BRIEF: Taking the line with "bmesh.ops.recalc_face_normals(bm, faces=bm.faces)" as the first and the line with "# back window and entrance door" as the last, set down exactly every line in that range from the entries below, and no more.

[Dataset entries]

------------------------------------------------------------

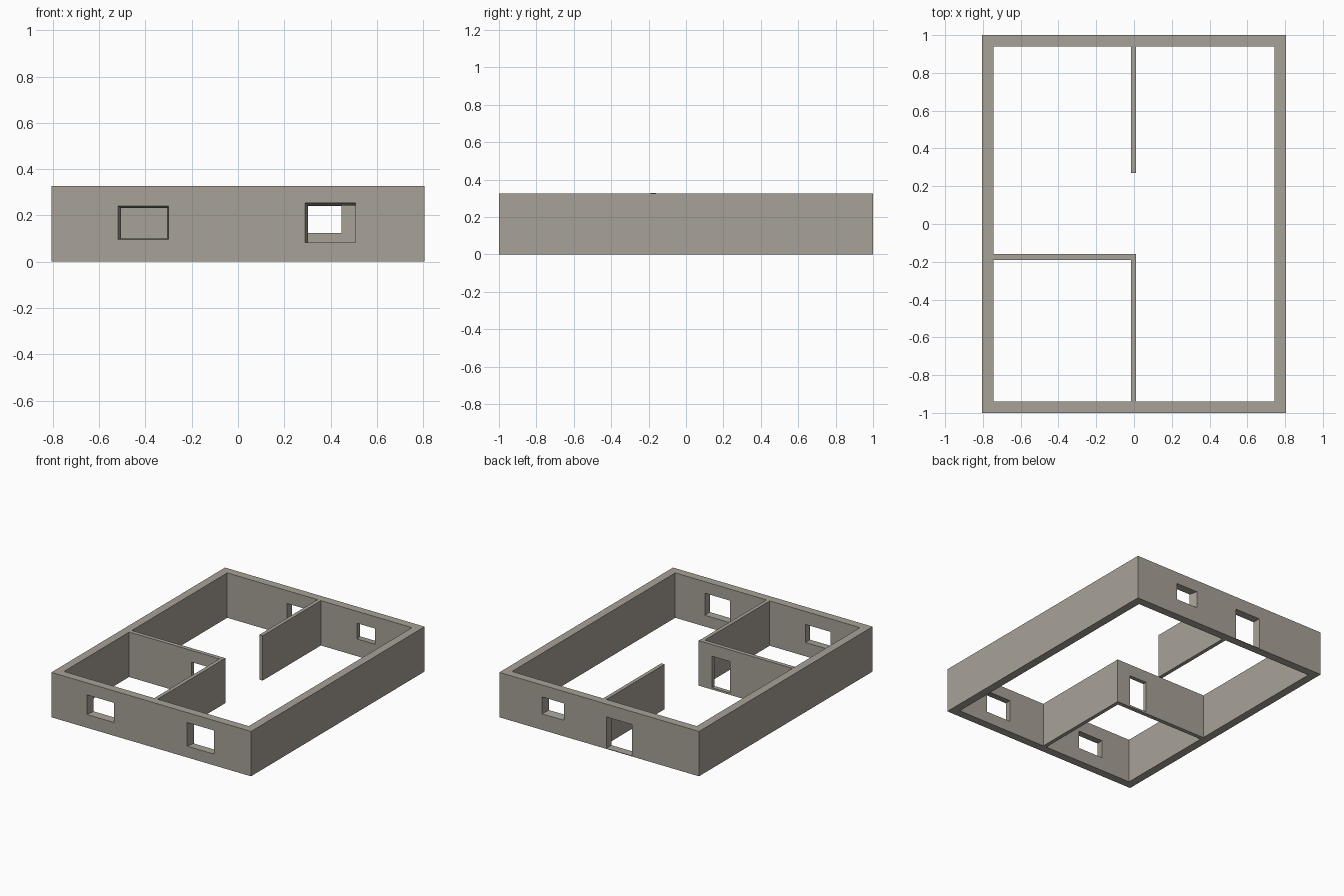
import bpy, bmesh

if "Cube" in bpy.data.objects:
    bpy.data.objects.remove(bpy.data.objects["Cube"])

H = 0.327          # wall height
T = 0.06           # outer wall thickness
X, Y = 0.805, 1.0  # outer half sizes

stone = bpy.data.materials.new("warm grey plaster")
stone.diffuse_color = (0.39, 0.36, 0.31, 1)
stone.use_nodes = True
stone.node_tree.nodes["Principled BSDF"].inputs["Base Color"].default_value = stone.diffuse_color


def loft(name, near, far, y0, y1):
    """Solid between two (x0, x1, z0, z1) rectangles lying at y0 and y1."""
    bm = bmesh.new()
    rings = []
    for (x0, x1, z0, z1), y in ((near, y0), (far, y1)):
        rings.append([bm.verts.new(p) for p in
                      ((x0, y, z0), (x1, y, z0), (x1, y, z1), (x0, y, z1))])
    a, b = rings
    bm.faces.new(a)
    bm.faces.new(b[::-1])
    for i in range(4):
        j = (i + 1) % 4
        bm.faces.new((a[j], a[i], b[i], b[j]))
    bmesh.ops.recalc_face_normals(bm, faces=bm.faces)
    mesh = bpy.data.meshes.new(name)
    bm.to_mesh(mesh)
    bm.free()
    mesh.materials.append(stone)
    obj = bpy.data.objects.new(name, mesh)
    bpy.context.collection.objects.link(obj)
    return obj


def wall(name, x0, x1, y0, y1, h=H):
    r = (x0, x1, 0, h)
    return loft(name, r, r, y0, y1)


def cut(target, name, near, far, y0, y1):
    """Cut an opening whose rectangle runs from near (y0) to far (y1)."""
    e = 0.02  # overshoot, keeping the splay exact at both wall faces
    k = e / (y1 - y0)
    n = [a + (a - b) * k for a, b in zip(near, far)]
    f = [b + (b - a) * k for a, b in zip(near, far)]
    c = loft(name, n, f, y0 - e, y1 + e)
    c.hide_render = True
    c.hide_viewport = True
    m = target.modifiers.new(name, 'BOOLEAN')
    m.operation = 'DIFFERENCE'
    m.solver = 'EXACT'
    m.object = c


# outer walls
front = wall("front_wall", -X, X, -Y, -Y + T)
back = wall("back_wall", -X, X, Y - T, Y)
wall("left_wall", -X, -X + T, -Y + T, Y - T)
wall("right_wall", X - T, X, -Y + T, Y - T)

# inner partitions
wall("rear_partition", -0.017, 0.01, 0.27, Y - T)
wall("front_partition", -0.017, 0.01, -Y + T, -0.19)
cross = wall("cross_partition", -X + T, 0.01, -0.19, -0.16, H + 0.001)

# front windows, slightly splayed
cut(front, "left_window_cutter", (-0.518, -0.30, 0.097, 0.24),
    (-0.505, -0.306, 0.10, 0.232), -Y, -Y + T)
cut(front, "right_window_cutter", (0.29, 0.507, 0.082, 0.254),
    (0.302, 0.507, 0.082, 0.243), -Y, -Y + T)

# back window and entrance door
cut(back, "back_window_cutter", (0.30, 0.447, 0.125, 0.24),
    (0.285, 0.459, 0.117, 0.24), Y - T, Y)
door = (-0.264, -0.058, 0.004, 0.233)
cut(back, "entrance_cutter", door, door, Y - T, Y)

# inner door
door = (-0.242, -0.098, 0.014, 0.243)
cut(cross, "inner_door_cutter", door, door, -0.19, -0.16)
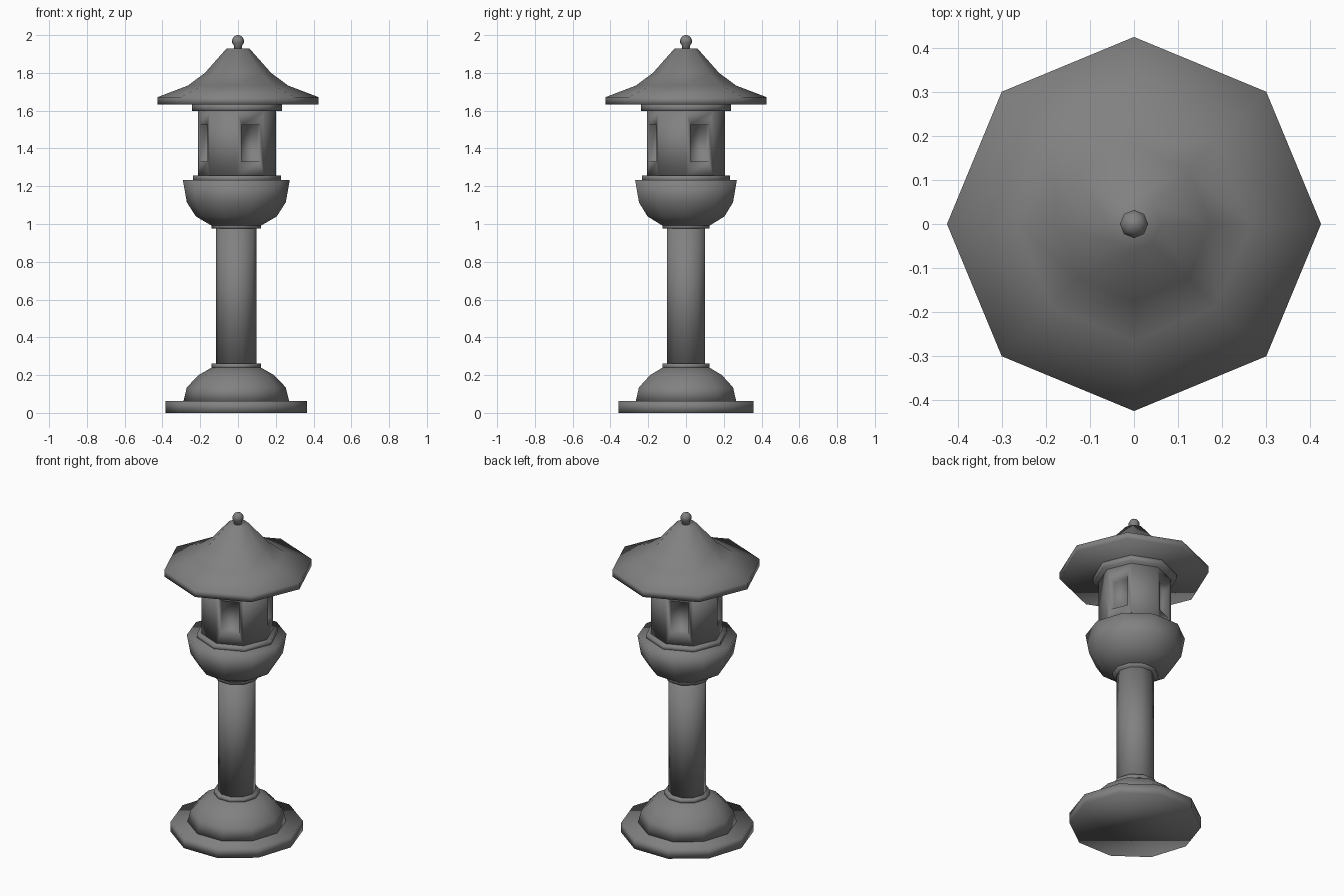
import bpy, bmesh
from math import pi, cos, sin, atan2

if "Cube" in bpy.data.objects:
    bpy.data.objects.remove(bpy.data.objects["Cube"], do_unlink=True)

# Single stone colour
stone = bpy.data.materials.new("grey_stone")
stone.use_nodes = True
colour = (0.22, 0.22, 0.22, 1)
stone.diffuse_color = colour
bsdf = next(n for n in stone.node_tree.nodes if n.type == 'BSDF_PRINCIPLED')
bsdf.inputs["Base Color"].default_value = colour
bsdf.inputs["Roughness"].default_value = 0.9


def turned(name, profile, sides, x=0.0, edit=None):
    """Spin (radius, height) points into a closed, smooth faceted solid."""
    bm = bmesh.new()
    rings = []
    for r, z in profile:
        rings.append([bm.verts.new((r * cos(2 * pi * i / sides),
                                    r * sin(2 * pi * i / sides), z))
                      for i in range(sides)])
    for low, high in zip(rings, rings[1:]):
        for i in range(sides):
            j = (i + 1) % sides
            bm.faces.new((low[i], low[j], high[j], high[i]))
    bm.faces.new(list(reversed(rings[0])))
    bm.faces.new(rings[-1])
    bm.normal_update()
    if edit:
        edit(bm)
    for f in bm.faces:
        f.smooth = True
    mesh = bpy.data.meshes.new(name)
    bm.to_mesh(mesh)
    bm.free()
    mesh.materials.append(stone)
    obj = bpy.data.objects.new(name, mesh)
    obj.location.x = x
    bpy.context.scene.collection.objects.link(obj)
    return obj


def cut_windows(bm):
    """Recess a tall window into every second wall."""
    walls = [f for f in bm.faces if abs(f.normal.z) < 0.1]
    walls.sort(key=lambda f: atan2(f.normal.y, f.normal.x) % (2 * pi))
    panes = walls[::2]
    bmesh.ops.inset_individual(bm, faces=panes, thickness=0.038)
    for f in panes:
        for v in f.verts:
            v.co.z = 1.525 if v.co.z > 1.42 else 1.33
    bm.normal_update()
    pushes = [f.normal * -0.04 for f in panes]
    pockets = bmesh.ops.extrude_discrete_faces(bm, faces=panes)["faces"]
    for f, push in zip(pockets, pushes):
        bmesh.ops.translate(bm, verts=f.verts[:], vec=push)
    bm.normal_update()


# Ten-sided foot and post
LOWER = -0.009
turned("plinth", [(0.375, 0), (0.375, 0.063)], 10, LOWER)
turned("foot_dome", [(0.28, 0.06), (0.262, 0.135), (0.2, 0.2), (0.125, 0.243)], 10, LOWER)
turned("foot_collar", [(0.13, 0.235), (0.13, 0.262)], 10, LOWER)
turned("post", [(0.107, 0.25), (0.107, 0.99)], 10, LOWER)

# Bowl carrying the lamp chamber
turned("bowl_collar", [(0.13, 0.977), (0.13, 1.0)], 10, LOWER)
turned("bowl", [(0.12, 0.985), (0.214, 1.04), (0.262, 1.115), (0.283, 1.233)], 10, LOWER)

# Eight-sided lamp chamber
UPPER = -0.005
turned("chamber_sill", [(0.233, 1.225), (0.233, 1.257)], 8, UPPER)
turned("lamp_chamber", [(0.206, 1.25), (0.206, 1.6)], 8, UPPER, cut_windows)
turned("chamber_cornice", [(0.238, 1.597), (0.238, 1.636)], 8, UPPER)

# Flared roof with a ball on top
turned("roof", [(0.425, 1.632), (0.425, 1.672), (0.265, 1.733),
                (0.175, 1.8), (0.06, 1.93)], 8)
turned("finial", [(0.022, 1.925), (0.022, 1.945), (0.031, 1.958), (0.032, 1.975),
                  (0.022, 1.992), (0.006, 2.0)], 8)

------------------------------------------------------------

SOLUTION:
    bmesh.ops.recalc_face_normals(bm, faces=bm.faces)
    mesh = bpy.data.meshes.new(name)
    bm.to_mesh(mesh)
    bm.free()
    mesh.materials.append(stone)
    obj = bpy.data.objects.new(name, mesh)
    bpy.context.collection.objects.link(obj)
    return obj


def wall(name, x0, x1, y0, y1, h=H):
    r = (x0, x1, 0, h)
    return loft(name, r, r, y0, y1)


def cut(target, name, near, far, y0, y1):
    """Cut an opening whose rectangle runs from near (y0) to far (y1)."""
    e = 0.02  # overshoot, keeping the splay exact at both wall faces
    k = e / (y1 - y0)
    n = [a + (a - b) * k for a, b in zip(near, far)]
    f = [b + (b - a) * k for a, b in zip(near, far)]
    c = loft(name, n, f, y0 - e, y1 + e)
    c.hide_render = True
    c.hide_viewport = True
    m = target.modifiers.new(name, 'BOOLEAN')
    m.operation = 'DIFFERENCE'
    m.solver = 'EXACT'
    m.object = c


# outer walls
front = wall("front_wall", -X, X, -Y, -Y + T)
back = wall("back_wall", -X, X, Y - T, Y)
wall("left_wall", -X, -X + T, -Y + T, Y - T)
wall("right_wall", X - T, X, -Y + T, Y - T)

# inner partitions
wall("rear_partition", -0.017, 0.01, 0.27, Y - T)
wall("front_partition", -0.017, 0.01, -Y + T, -0.19)
cross = wall("cross_partition", -X + T, 0.01, -0.19, -0.16, H + 0.001)

# front windows, slightly splayed
cut(front, "left_window_cutter", (-0.518, -0.30, 0.097, 0.24),
    (-0.505, -0.306, 0.10, 0.232), -Y, -Y + T)
cut(front, "right_window_cutter", (0.29, 0.507, 0.082, 0.254),
    (0.302, 0.507, 0.082, 0.243), -Y, -Y + T)

# back window and entrance door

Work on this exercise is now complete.